I love the existence of the web. It means that in my perpetual dissatisfaction that leads to constant turnover of product in an effort to solve a fundamentally not readily solvable problem (look, I _had_ a solution, up until I had kids. This will all eventually take care of itself. They just have to get about 10 years older), I can feel like part of a herd. Yay me.

Some more links.

Even when pain is the primary driver, age and taste factors in as well.

Watch a n00b get varying treatment from the hardcore backpackers on thorntree:

Here's my favorite part of the comments: "Most of the itineraries I see posted here are extremely city-centric. In those cases, either a backpack or a suitcase would suffice. But I think a certain percentage of travelers buy a backpack simply to assure themselves that they are backpackers and that what they are doing is indeed backpacking.

I will say this: the people I see with unmanageably huge rolling suitcases tend to be middle aged or older. The people I see with huge overstuffed backpacks tend to be much younger.

If you travel light and if you're not planning on taking a dump in the woods, I really don't see a difference."


I feel like I should include a whole series of links about duffels, because there's this incredible, highly masculine, minimalist aesthetic that really cracks me up (shades of Jan Michael Vincent in the made for TV adaptation of Wouk's The Winds of War, tossing that incredible leather duffel in the back seat -- ah, the 1980s! Very little leather over on Gear Patrol's 2013 roundup of cool bags Too many people looking for vegan friendly bags, maybe?). I'll include at least a few.

Best American Duffel, in Seattle (!!!) makes BadBags. Mmmm. We love those acronyms. Maybe not that color scheme, tho.

Maybe Montana, instead?

They want to make absolutely sure that you're on board with this whole we-carry-bags-on-our-shoulders-because-we-are-strong thing. Their gift card graphic is an old-skool pinup style:

I question whether those arms could lift that bag, never mind just one arm. OTOH, maybe it only has the packing material in it?

Tom Bihn bags are a little tough to categorize, which may explain why their product descriptions have paragraph after paragraph -- honestly, they make me sound concise.

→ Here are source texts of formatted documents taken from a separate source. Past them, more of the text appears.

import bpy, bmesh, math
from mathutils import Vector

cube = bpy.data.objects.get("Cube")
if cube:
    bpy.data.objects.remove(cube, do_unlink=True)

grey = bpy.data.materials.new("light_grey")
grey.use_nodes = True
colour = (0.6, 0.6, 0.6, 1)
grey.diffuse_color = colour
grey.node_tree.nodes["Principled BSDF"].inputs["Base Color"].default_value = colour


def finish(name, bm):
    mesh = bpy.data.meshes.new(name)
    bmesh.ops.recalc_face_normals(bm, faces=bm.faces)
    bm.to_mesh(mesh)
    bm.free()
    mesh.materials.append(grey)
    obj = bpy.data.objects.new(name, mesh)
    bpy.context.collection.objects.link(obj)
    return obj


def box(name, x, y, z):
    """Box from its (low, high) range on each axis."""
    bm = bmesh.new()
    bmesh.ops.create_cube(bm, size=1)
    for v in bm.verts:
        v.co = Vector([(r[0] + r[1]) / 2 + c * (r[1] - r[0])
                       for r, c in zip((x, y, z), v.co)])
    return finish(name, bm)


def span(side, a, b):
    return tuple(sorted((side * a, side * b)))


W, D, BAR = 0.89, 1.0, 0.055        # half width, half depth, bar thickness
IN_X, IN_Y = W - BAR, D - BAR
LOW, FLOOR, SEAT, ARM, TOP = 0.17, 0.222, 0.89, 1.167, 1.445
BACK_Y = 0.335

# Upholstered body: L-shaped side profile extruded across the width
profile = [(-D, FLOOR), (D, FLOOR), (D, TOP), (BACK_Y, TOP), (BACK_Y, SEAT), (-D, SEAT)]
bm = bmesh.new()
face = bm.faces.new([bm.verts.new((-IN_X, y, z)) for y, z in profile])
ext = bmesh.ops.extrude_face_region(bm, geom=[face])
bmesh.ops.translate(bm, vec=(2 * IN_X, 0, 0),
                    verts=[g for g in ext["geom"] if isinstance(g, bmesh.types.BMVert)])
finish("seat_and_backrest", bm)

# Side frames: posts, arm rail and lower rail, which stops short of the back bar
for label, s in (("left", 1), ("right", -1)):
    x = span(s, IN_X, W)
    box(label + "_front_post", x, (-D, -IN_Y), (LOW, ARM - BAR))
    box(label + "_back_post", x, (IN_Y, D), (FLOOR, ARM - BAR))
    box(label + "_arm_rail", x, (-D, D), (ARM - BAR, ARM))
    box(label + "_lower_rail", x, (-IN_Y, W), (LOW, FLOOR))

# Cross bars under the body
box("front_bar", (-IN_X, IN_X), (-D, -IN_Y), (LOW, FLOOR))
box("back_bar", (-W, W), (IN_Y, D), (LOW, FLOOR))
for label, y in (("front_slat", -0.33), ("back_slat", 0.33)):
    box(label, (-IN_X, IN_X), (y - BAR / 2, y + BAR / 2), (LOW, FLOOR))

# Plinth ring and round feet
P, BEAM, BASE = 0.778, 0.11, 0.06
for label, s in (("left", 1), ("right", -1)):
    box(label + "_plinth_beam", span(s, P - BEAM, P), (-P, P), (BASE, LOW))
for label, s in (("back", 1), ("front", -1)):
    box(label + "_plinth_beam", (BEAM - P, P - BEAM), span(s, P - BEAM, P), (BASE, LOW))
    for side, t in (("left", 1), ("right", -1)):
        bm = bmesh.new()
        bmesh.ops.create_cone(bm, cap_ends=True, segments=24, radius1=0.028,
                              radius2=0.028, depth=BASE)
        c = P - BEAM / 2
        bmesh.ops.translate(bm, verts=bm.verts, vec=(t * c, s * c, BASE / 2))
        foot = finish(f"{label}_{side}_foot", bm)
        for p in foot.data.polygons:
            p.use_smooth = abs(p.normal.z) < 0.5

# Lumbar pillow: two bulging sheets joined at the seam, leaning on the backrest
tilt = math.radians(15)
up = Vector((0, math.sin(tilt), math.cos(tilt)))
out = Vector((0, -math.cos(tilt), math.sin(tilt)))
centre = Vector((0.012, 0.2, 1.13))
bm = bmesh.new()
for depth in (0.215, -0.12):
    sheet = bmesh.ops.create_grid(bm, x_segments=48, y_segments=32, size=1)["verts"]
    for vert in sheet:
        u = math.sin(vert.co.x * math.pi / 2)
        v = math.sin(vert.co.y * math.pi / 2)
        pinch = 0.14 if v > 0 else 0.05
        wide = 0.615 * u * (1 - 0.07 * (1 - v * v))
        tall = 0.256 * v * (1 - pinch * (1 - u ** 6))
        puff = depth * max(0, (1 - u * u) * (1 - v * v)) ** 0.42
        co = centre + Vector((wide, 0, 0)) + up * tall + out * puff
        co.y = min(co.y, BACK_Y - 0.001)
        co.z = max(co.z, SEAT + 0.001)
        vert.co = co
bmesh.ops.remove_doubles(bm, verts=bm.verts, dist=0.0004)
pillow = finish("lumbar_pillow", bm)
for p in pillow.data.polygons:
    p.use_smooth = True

But they are prepared to call that a duffel, at least in part. I think the theory there was to produce something that exactly matched the specs for carry-on.

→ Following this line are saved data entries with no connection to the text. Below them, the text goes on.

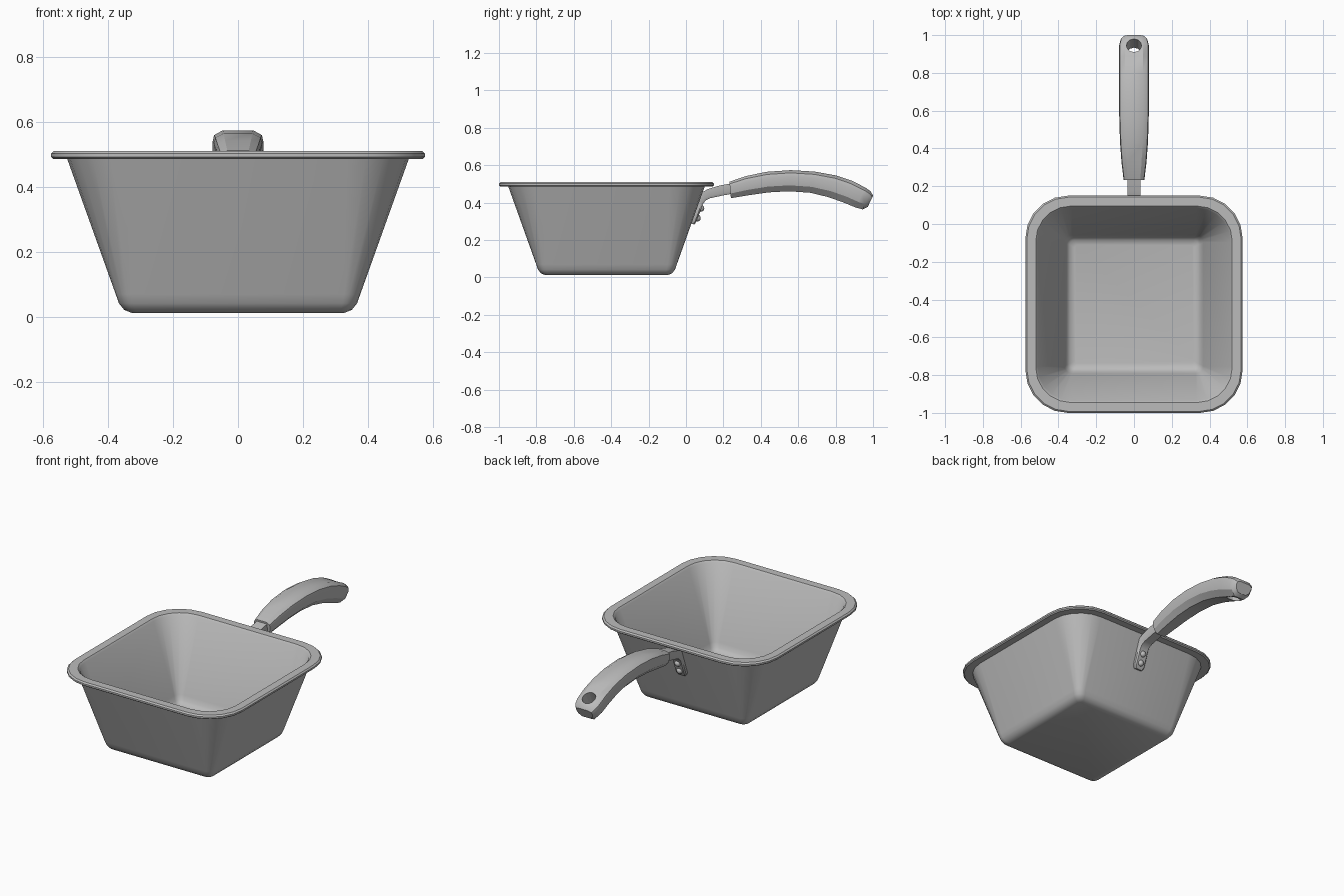
import bpy, bmesh
from math import cos, sin, pi, radians
from mathutils import Vector

cube = bpy.data.objects.get("Cube")
if cube:
    bpy.data.objects.remove(cube, do_unlink=True)


def material(name, value):
    mat = bpy.data.materials.new(name)
    mat.use_nodes = True
    colour = (value, value, value, 1)
    mat.diffuse_color = colour
    mat.node_tree.nodes["Principled BSDF"].inputs["Base Color"].default_value = colour
    return mat


grey = material("plain grey", 0.5)


def finish(obj, angle=35):
    obj.data.materials.clear()
    obj.data.materials.append(grey)
    bpy.ops.object.select_all(action="DESELECT")
    obj.select_set(True)
    bpy.context.view_layer.objects.active = obj
    bpy.ops.object.shade_smooth_by_angle(angle=radians(angle))


def loft(name, rings):
    """Skin a list of equal-length rings and cap both ends."""
    bm = bmesh.new()
    loops = [[bm.verts.new(p) for p in ring] for ring in rings]
    count = len(loops[0])
    for a, b in zip(loops, loops[1:]):
        for i in range(count):
            j = (i + 1) % count
            bm.faces.new((a[i], a[j], b[j], b[i]))
    bm.faces.new(loops[0])
    bm.faces.new(loops[-1])
    bmesh.ops.recalc_face_normals(bm, faces=bm.faces)
    mesh = bpy.data.meshes.new(name)
    bm.to_mesh(mesh)
    bm.free()
    obj = bpy.data.objects.new(name, mesh)
    bpy.context.collection.objects.link(obj)
    return obj


def rounded_square(half, radius, z, segments=5):
    """Horizontal ring centred on the pan."""
    ring = []
    inner = half - radius
    for k, (sx, sy) in enumerate(((1, 1), (-1, 1), (-1, -1), (1, -1))):
        for s in range(segments + 1):
            a = (k + s / segments) * pi / 2
            ring.append((sx * inner + radius * cos(a),
                         PAN_Y + sy * inner + radius * sin(a), z))
    return ring


# Pan: half width, corner radius, height, from the base up over the rim and down inside
PAN_Y = -0.425
profile = [
    (0.325, 0.02, 0.012), (0.35, 0.035, 0.022), (0.366, 0.045, 0.042),
    (0.376, 0.05, 0.07), (0.525, 0.19, 0.486), (0.568, 0.22, 0.486),
    (0.575, 0.225, 0.492), (0.575, 0.225, 0.502), (0.567, 0.22, 0.51),
    (0.52, 0.185, 0.51), (0.51, 0.18, 0.5), (0.367, 0.04, 0.078),
    (0.355, 0.035, 0.05), (0.34, 0.025, 0.034), (0.315, 0.015, 0.028),
]
pan = loft("pan_body", [rounded_square(*p) for p in profile])
finish(pan)


def section(y_top, z_top, y_low, z_low, half):
    """Chamfered cross-section between a top and a bottom point."""
    top, low = Vector((0, y_top, z_top)), Vector((0, y_low, z_low))
    outline = [(0.6, 0), (0.94, 0.13), (1, 0.3), (0.88, 0.72), (0.5, 1)]
    right = [top.lerp(low, t) + Vector((w * half, 0, 0)) for w, t in outline]
    left = [Vector((-p.x, p.y, p.z)) for p in reversed(right)]
    return right + left


# Grip: top y, top z, bottom y, bottom z, half width
grip_stations = [
    (0.232, 0.512, 0.24, 0.424), (0.32, 0.542, 0.335, 0.44),
    (0.43, 0.565, 0.44, 0.455), (0.56, 0.574, 0.55, 0.461),
    (0.69, 0.566, 0.665, 0.453), (0.8, 0.546, 0.76, 0.43),
    (0.89, 0.516, 0.84, 0.402), (0.96, 0.48, 0.905, 0.375),
    (0.988, 0.46, 0.945, 0.364), (1.0, 0.437, 0.972, 0.378),
]
grip_widths = [0.055, 0.066, 0.074, 0.078, 0.079, 0.079, 0.08, 0.079, 0.071, 0.055]
grip = loft("handle_grip", [section(*s, w) for s, w in zip(grip_stations, grip_widths)])

# Hanging hole through the end of the grip
bpy.ops.mesh.primitive_cylinder_add(vertices=12, radius=0.04, depth=0.4,
                                    location=(0, 0.928, 0.45),
                                    rotation=(radians(-25), 0, 0))
cutter = bpy.context.object
cutter.name = "hole_cutter"
cut = grip.modifiers.new("hanging_hole", "BOOLEAN")
cut.object = cutter
cut.solver = "EXACT"
bpy.ops.object.select_all(action="DESELECT")
bpy.context.view_layer.objects.active = grip
grip.select_set(True)
bpy.ops.object.modifier_apply(modifier=cut.name)
bpy.data.objects.remove(cutter, do_unlink=True)
finish(grip, 30)


# Neck: strap that lies on the wall and bends back into the grip
def strap(y_out, z_out, y_in, z_in, half=0.035):
    a, b = Vector((0, y_out, z_out)), Vector((0, y_in, z_in))
    ring = []
    for w, t in ((0.8, 0), (1, 0.25), (1, 1)):
        ring.append(a.lerp(b, t) + Vector((w * half, 0, 0)))
    return ring + [Vector((-p.x, p.y, p.z)) for p in reversed(ring)]


neck_stations = [
    (0.045, 0.283, 0.022, 0.29, 0.025), (0.056, 0.3, 0.028, 0.306),
    (0.079, 0.36, 0.05, 0.37), (0.09, 0.392, 0.068, 0.43),
    (0.105, 0.412, 0.09, 0.458), (0.13, 0.424, 0.118, 0.473),
    (0.19, 0.437, 0.18, 0.492), (0.27, 0.452, 0.26, 0.506),
]
neck = loft("handle_neck", [strap(*s) for s in neck_stations])
finish(neck)

# Rivets
for number, (y, z) in enumerate(((0.079, 0.37), (0.06, 0.318)), 1):
    bpy.ops.mesh.primitive_uv_sphere_add(segments=12, ring_count=8, radius=0.019,
                                         location=(0, y, z))
    rivet = bpy.context.object
    rivet.name = f"rivet_{number}"
    finish(rivet, 60)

Also in Seattle. I believe my friend K. first brought these folks to my attention, around the time the first iPad came out and I was looking for a good bag for it (I loved the Timbuk2 -- also Seattle -- CandyBar, but retired it when I switched to the mini, which I'm on my second one of and I lllluuuuurve it because I can pretty much carry anything I want now without having to buy something special for the electronics. Win!).

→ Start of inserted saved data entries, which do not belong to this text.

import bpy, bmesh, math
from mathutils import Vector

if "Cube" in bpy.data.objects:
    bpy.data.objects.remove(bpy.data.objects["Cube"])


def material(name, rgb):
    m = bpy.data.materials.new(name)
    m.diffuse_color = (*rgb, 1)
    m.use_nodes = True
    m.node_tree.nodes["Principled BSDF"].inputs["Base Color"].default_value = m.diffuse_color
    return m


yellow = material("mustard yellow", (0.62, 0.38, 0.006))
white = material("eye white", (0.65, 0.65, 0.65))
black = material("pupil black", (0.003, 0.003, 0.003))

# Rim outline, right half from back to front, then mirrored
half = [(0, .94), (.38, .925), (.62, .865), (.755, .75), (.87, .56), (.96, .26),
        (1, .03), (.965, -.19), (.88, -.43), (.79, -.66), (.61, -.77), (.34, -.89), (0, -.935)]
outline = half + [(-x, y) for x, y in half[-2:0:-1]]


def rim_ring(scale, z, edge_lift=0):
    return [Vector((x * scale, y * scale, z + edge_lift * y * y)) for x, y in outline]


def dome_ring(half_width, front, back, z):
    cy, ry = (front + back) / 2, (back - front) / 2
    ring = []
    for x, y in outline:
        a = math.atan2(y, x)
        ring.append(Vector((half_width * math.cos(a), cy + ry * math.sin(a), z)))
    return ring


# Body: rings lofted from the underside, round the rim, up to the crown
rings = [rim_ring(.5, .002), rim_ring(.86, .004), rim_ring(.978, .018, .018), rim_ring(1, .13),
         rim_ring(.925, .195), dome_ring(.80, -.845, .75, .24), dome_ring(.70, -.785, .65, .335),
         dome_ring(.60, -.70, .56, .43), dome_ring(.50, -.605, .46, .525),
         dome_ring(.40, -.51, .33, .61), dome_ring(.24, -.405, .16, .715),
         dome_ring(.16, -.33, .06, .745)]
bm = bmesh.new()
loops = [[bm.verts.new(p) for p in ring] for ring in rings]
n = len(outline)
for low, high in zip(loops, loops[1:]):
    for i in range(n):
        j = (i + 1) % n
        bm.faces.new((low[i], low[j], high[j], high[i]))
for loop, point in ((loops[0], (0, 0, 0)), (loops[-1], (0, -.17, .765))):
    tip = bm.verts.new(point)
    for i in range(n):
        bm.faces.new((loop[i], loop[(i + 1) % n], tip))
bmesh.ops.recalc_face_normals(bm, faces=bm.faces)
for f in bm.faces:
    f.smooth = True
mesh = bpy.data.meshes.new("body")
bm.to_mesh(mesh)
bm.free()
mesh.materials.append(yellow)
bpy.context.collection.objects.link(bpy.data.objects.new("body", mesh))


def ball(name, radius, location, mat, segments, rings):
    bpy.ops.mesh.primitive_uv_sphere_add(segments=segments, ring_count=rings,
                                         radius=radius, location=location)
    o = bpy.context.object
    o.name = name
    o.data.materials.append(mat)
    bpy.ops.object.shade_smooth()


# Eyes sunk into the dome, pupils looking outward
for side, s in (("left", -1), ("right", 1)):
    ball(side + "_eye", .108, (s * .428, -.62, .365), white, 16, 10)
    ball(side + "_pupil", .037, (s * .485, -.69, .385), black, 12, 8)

These guys have created a table:

Their criteria appear to be as follows: D opening? Backpack straps? Not too heavy? Secondary criteria involve how hard is it to hook to a sled. I don't think these guys worry about whether it counts as oversize for checked or fits in the overhead.

And I'm going to stop now, because duffels are a whole "thing" where there are all these technical uses that are designed to, and then people just bring them to the gym or whatever. I don't get it at all, so other than pointing and going, wha? I have little to offer (in their favor, even highly technical duffels are quite inexpensive as luggage goes, and reusability does count for something, too).